*** Opening of Exercise data ***
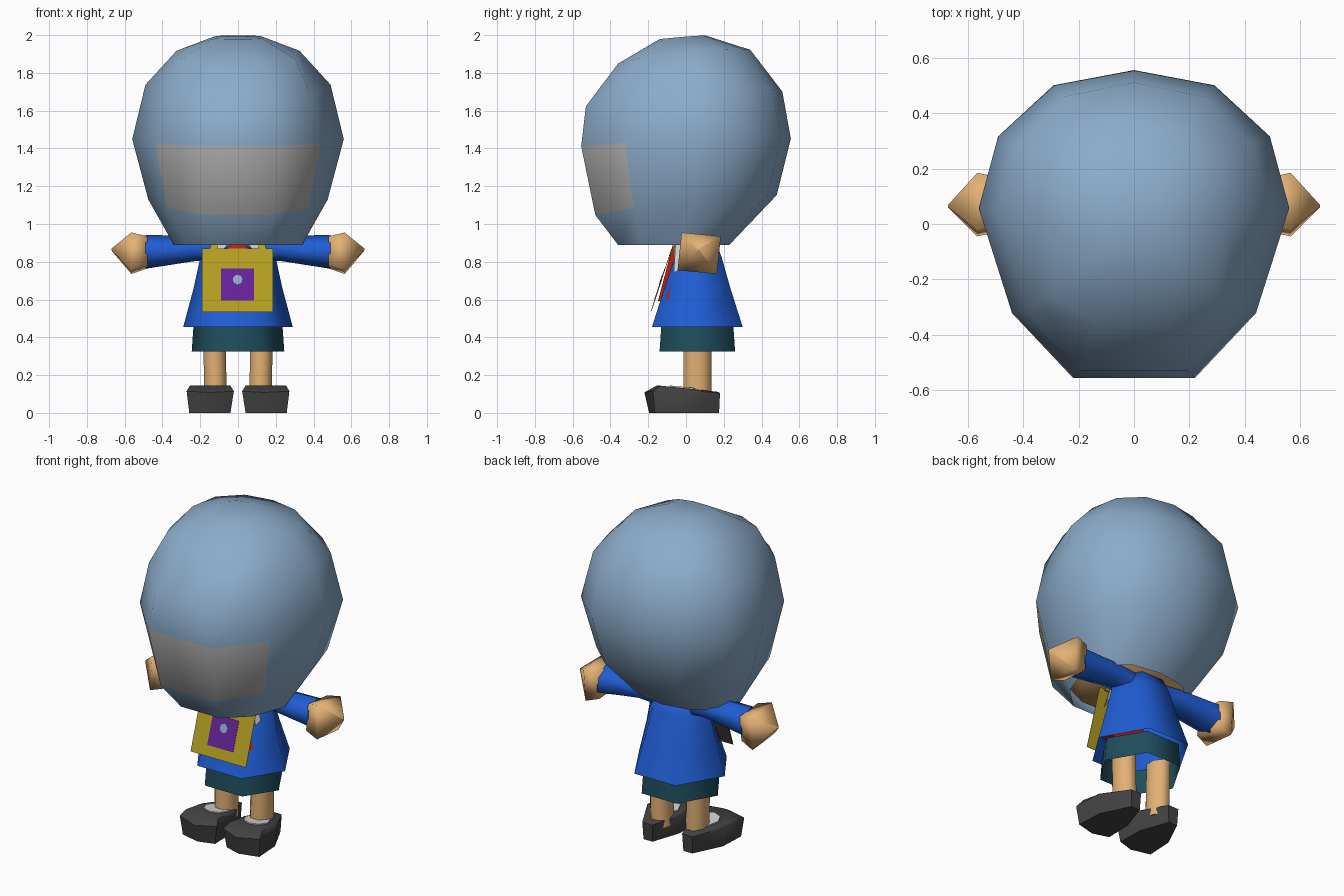
import bpy, math

if "Cube" in bpy.data.objects:
    bpy.data.objects.remove(bpy.data.objects["Cube"])


def mat(name, r, g, b):
    m = bpy.data.materials.new(name)
    m.diffuse_color = (r, g, b, 1)
    m.use_nodes = True
    m.node_tree.nodes["Principled BSDF"].inputs["Base Color"].default_value = m.diffuse_color
    return m


STEEL = mat("steel_blue", .26, .41, .59)
GREY = mat("visor_grey", .42, .42, .42)
BLUE = mat("shirt_blue", .014, .11, .66)
SKIN = mat("skin", .77, .44, .175)
GOLD = mat("gold", .45, .34, .016)
PURPLE = mat("purple", .13, .016, .31)
TEAL = mat("dark_teal", .014, .075, .11)
DARK = mat("shoe_grey", .055, .055, .055)
WHITE = mat("light_grey", .65, .65, .65)
RED = mat("red", .5, .015, .006)


def build(name, verts, faces, mats, angle=60, rule=None):
    me = bpy.data.meshes.new(name)
    me.from_pydata([tuple(v) for v in verts], [], faces)
    ob = bpy.data.objects.new(name, me)
    bpy.context.collection.objects.link(ob)
    for m in mats:
        me.materials.append(m)
    if rule:
        for p in me.polygons:
            p.material_index = rule(p)
    bpy.ops.object.select_all(action='DESELECT')
    ob.select_set(True)
    bpy.context.view_layer.objects.active = ob
    bpy.ops.object.mode_set(mode='EDIT')
    bpy.ops.mesh.select_all(action='SELECT')
    bpy.ops.mesh.normals_make_consistent(inside=False)
    bpy.ops.object.mode_set(mode='OBJECT')
    if angle:
        bpy.ops.object.shade_smooth_by_angle(angle=math.radians(angle))
    return ob


def loft(name, rings, mats, angle=60, rule=None, start=True, end=True):
    n = len(rings[0])
    verts = [v for r in rings for v in r]
    faces = [(k*n + i, k*n + (i+1) % n, (k+1)*n + (i+1) % n, (k+1)*n + i)
             for k in range(len(rings)-1) for i in range(n)]
    if start:
        faces.append(tuple(reversed(range(n))))
    if end:
        faces.append(tuple(range(len(verts)-n, len(verts))))
    return build(name, verts, faces, mats, angle, rule)


def fit(outline, w, y0, y1, z0, slope=0, bump=0, corner=1):
    """Scale an outline to half width w and depth y0..y1; tilt and arch it in y."""
    mw = max(p[0] for p in outline)
    a, b = min(p[1] for p in outline), max(p[1] for p in outline)
    out = []
    for px, py in outline:
        y = y0 + (py - a) / (b - a) * (y1 - y0)
        x = px / mw * w
        if py == -.32:                      # front corners of the helmet
            x, y = x * corner, y * corner
        out.append((x, y, z0 + slope*y + bump*(1 - (y/max(-y0, y1))**2)))
    return out


def ngon(n, turn=0):
    return [(math.cos(math.tau*i/n + turn), math.sin(math.tau*i/n + turn)) for i in range(n)]


# Helmet: eleven-sided shell with open bottom, visor on three front faces
half = [(.22, -.555), (.44, -.32), (.56, .06), (.49, .32), (.29, .505)]
outline = half + [(0, .56)] + [(-x, y) for x, y in reversed(half)]
levels = [(.34, -.36, .23, .89, 0, 0, 1), (.475, -.48, .48, 1.10, .11, .025, 1),
          (.56, -.555, .555, 1.432, .036, .015, 1), (.49, -.53, .51, 1.66, .07, .075, 1),
          (.325, -.36, .34, 1.885, .1, .03, 1.18), (.13, -.14, .10, 1.99, .08, .002, 1.25)]


def visor(p):
    c = p.center
    return 1 if c.y < -.33 and 1.15 < c.z < 1.4 else 0


loft("helmet", [fit(outline, *l) for l in levels], [STEEL, GREY], 85, visor, start=False)

# Head inside the helmet
loft("head", [fit(outline, w*.87, a*.87, b*.87, z*.95 + .06, s)
              for w, a, b, z, s, _, _ in levels], [SKIN], 85)
loft("neck", [[(x*.09, y*.09 + .06, z) for x, y in ngon(8)] for z in (.8, .95)], [SKIN])

# Shirt and shorts: six-sided, open at the hem
hexa = [(.15, -.18), (.29, .04), (.14, .30), (-.14, .30), (-.29, .04), (-.15, -.18)]
loft("shirt", [fit(hexa, .29, -.18, .30, .455), fit(hexa, .235, -.115, .235, .66),
               fit(hexa, .20, -.06, .19, .82), fit(hexa, .15, -.03, .16, .905)],
     [BLUE], 85, start=False)
loft("shorts", [fit(hexa, .245, -.14, .26, .325), fit(hexa, .235, -.13, .25, .47)],
     [TEAL], 85, start=False, end=False)

# Arms, legs and shoes on both sides
for side, s in (("left", -1), ("right", 1)):
    def cross(x, cy, cz, ry, rz, n, turn):
        return [(s*x, cy + a*ry, cz + b*rz) for a, b in ngon(n, turn)]

    loft(side + "_sleeve", [cross(.10, .065, .86, .08, .07, 6, math.pi/6),
                            cross(.22, .065, .87, .09, .065, 6, math.pi/6),
                            cross(.49, .07, .853, .105, .09, 6, math.pi/6)], [BLUE], 80)
    q = math.pi/4 - .1
    loft(side + "_hand", [cross(.48, .07, .85, .125, .11, 4, q),
                          cross(.565, .07, .845, .148, .142, 4, q),
                          cross(.67, .065, .865, .006, .006, 4, q)], [SKIN], 100)
    loft(side + "_leg", [[(s*(c + x*.064), .06 + y*.08, z) for x, y in ngon(8, math.pi/8)]
                         for c, z in ((.118, .07), (.126, .42))], [SKIN])

    # Shoe: broad toe, narrow heel, with a light lining in front of the ankle
    sole = [(.04, -.165), (.14, -.195), (.258, -.165), (.25, .0), (.165, .175), (.105, .175), (.045, .0)]
    rim = [(.022, -.175, .115), (.14, -.22, .108), (.272, -.175, .115), (.262, .0, .12),
           (.17, .18, .105), (.10, .18, .105), (.03, .0, .12)]
    top = [(.04, -.135, .144), (.14, -.155, .145), (.255, -.135, .144), (.245, .0, .13),
           (.165, .165, .112), (.105, .165, .112), (.045, .0, .13)]
    loft(side + "_shoe", [[(s*x, y, 0) for x, y in sole], [(s*x, y, z) for x, y, z in rim],
                          [(s*x, y, z) for x, y, z in top]], [DARK], 50)
    loft(side + "_sock", [[(s*(.135 + x*.075), -.01 + y*.075, h - .1*y*.075)
                           for x, y in ngon(8)] for h in (.11, .1375)], [WHITE], 40)


# Bib pieces: thin tilted plates hanging from the collar
def plate(name, pts, lift, thick, m):
    def at(x, z, d):
        return (x, -.075 - (.87 - z)*.33 - d, z)
    return loft(name, [[at(x, z, lift) for x, z in pts],
                       [at(x, z, lift + thick) for x, z in pts]], [m], 0)


def rect(x0, x1, z0, z1):
    return [(x0, z0), (x1, z0), (x1, z1), (x0, z1)]


plate("bag_panel", rect(-.19, .185, .535, .87), 0, .002, GOLD)
plate("bag_back_strip", rect(-.188, -.10, .54, .86), -.002, .002, DARK)
plate("bag_patch", rect(-.09, .085, .595, .765), .002, .002, PURPLE)
plate("patch_button", [(x*.026 - .002, .706 + y*.026) for x, y in ngon(8)], .004, .002, STEEL)

# Neckerchief wrapped over the shirt front behind the panel
loft("neckerchief", [[(-.035, -.07, .89), (.035, -.07, .89), (.11, -.149, .59), (-.11, -.149, .59)],
                     [(-.09, -.055, .86), (.09, -.055, .86), (.165, -.092, .605), (-.165, -.092, .605)]],
     [RED], 0)

# Collar flaps and straps
for side, s in (("left", -1), ("right", 1)):
    loft(side + "_collar", [[(s*.05, -.062, .90), (s*.12, -.055, .90), (s*.165, -.065, .74)],
                            [(s*.05, -.03, .90), (s*.14, -.02, .90), (s*.175, -.03, .76)]], [WHITE], 0)
    loft(side + "_strap", [[(s*.11, -.078, .86), (s*.15, -.078, .86), (s*.14, -.05, .91), (s*.10, -.05, .91)],
                           [(s*.11, -.07, .86), (s*.15, -.07, .86), (s*.14, -.042, .91), (s*.10, -.042, .91)]],
         [GOLD], 0)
*** Close of Exercise data ***
Exercise instructions: Only the line containing "for x, y in ngon(8)] for h" and the lines after it, up to and including the last line of the data, should appear in the answer, exactly as written.

Written solution:
                           for x, y in ngon(8)] for h in (.11, .1375)], [WHITE], 40)


# Bib pieces: thin tilted plates hanging from the collar
def plate(name, pts, lift, thick, m):
    def at(x, z, d):
        return (x, -.075 - (.87 - z)*.33 - d, z)
    return loft(name, [[at(x, z, lift) for x, z in pts],
                       [at(x, z, lift + thick) for x, z in pts]], [m], 0)


def rect(x0, x1, z0, z1):
    return [(x0, z0), (x1, z0), (x1, z1), (x0, z1)]


plate("bag_panel", rect(-.19, .185, .535, .87), 0, .002, GOLD)
plate("bag_back_strip", rect(-.188, -.10, .54, .86), -.002, .002, DARK)
plate("bag_patch", rect(-.09, .085, .595, .765), .002, .002, PURPLE)
plate("patch_button", [(x*.026 - .002, .706 + y*.026) for x, y in ngon(8)], .004, .002, STEEL)

# Neckerchief wrapped over the shirt front behind the panel
loft("neckerchief", [[(-.035, -.07, .89), (.035, -.07, .89), (.11, -.149, .59), (-.11, -.149, .59)],
                     [(-.09, -.055, .86), (.09, -.055, .86), (.165, -.092, .605), (-.165, -.092, .605)]],
     [RED], 0)

# Collar flaps and straps
for side, s in (("left", -1), ("right", 1)):
    loft(side + "_collar", [[(s*.05, -.062, .90), (s*.12, -.055, .90), (s*.165, -.065, .74)],
                            [(s*.05, -.03, .90), (s*.14, -.02, .90), (s*.175, -.03, .76)]], [WHITE], 0)
    loft(side + "_strap", [[(s*.11, -.078, .86), (s*.15, -.078, .86), (s*.14, -.05, .91), (s*.10, -.05, .91)],
                           [(s*.11, -.07, .86), (s*.15, -.07, .86), (s*.14, -.042, .91), (s*.10, -.042, .91)]],
         [GOLD], 0)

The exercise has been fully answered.